> What is needed
Scan the material below for the word "bottom", then copy every line in which it appears.

> Data for this task
▼

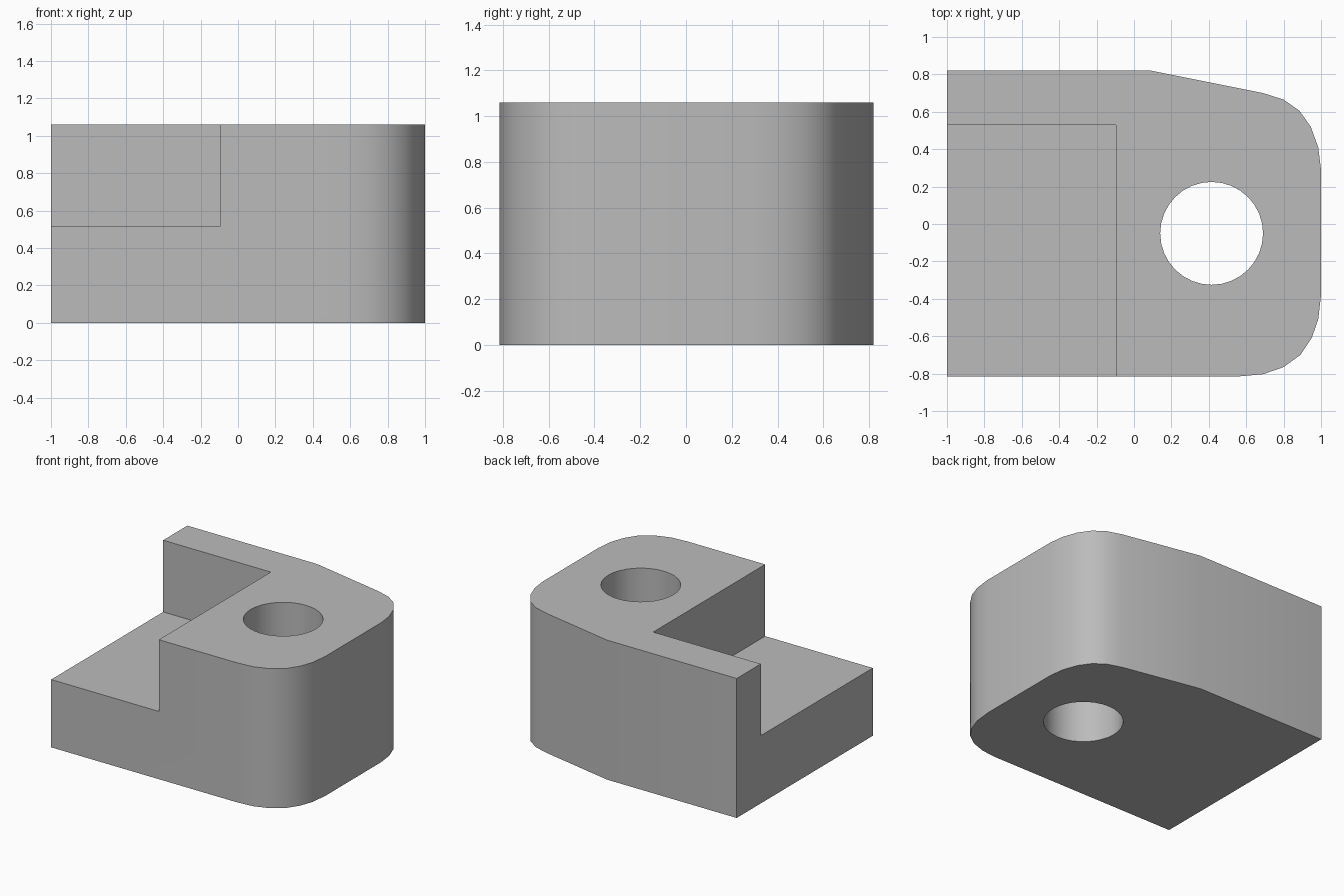
import bpy, bmesh, math

cube = bpy.data.objects.get("Cube")
if cube:
    bpy.data.objects.remove(cube, do_unlink=True)

HEIGHT = 1.06

grey = bpy.data.materials.new("plain grey")
grey.use_nodes = True
colour = (0.5, 0.5, 0.5, 1)
grey.diffuse_color = colour
grey.node_tree.nodes["Principled BSDF"].inputs["Base Color"].default_value = colour


def prism(name, outline, bottom, top):
    """Extrude a counter-clockwise outline between two heights."""
    bm = bmesh.new()
    base = bm.faces.new([bm.verts.new((x, y, bottom)) for x, y in outline])
    new = bmesh.ops.extrude_face_region(bm, geom=[base], use_keep_orig=True)["geom"]
    for v in new:
        if isinstance(v, bmesh.types.BMVert):
            v.co.z = top
    bmesh.ops.recalc_face_normals(bm, faces=bm.faces)
    mesh = bpy.data.meshes.new(name)
    bm.to_mesh(mesh)
    bm.free()
    mesh.materials.append(grey)
    obj = bpy.data.objects.new(name, mesh)
    bpy.context.collection.objects.link(obj)
    return obj


def cut(target, cutter):
    """Subtract the cutter from the target and discard it."""
    cutter.hide_render = True
    mod = target.modifiers.new("cut", "BOOLEAN")
    mod.operation = "DIFFERENCE"
    mod.solver = "EXACT"
    mod.object = cutter
    bpy.context.view_layer.objects.active = target
    bpy.ops.object.modifier_apply(modifier=mod.name)
    bpy.data.objects.remove(cutter, do_unlink=True)


# Block with two rounded corners and a tapered back edge
front_corner = [(0.56, -0.815), (0.69, -0.803), (0.80, -0.765), (0.89, -0.70),
                (0.95, -0.61), (0.985, -0.51), (1, -0.38)]
back_corner = [(1, 0.29), (0.985, 0.41), (0.945, 0.52), (0.885, 0.605),
               (0.80, 0.665), (0.69, 0.70)]
outline = [(-1, -0.815)] + front_corner + back_corner + [(0.09, 0.82), (-1, 0.82)]
block = prism("block", outline, 0, HEIGHT)

# Rectangular step, leaving a floor and a thin back wall
cut(block, prism("step_cutter", [(-1.2, -1), (-0.095, -1), (-0.095, 0.53), (-1.2, 0.53)],
                 0.515, HEIGHT + 0.2))

# Vertical through hole
hole = [(0.415 + 0.275 * math.cos(a), -0.05 + 0.275 * math.sin(a))
        for a in (math.tau * i / 32 for i in range(32))]
cut(block, prism("hole_cutter", hole, -0.2, HEIGHT + 0.2))

# Smooth curved walls, crisp edges
bpy.ops.object.select_all(action="DESELECT")
block.select_set(True)
bpy.context.view_layer.objects.active = block
bpy.ops.object.shade_smooth_by_angle(angle=math.radians(30))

▲

> Written reply
def prism(name, outline, bottom, top):
    base = bm.faces.new([bm.verts.new((x, y, bottom)) for x, y in outline])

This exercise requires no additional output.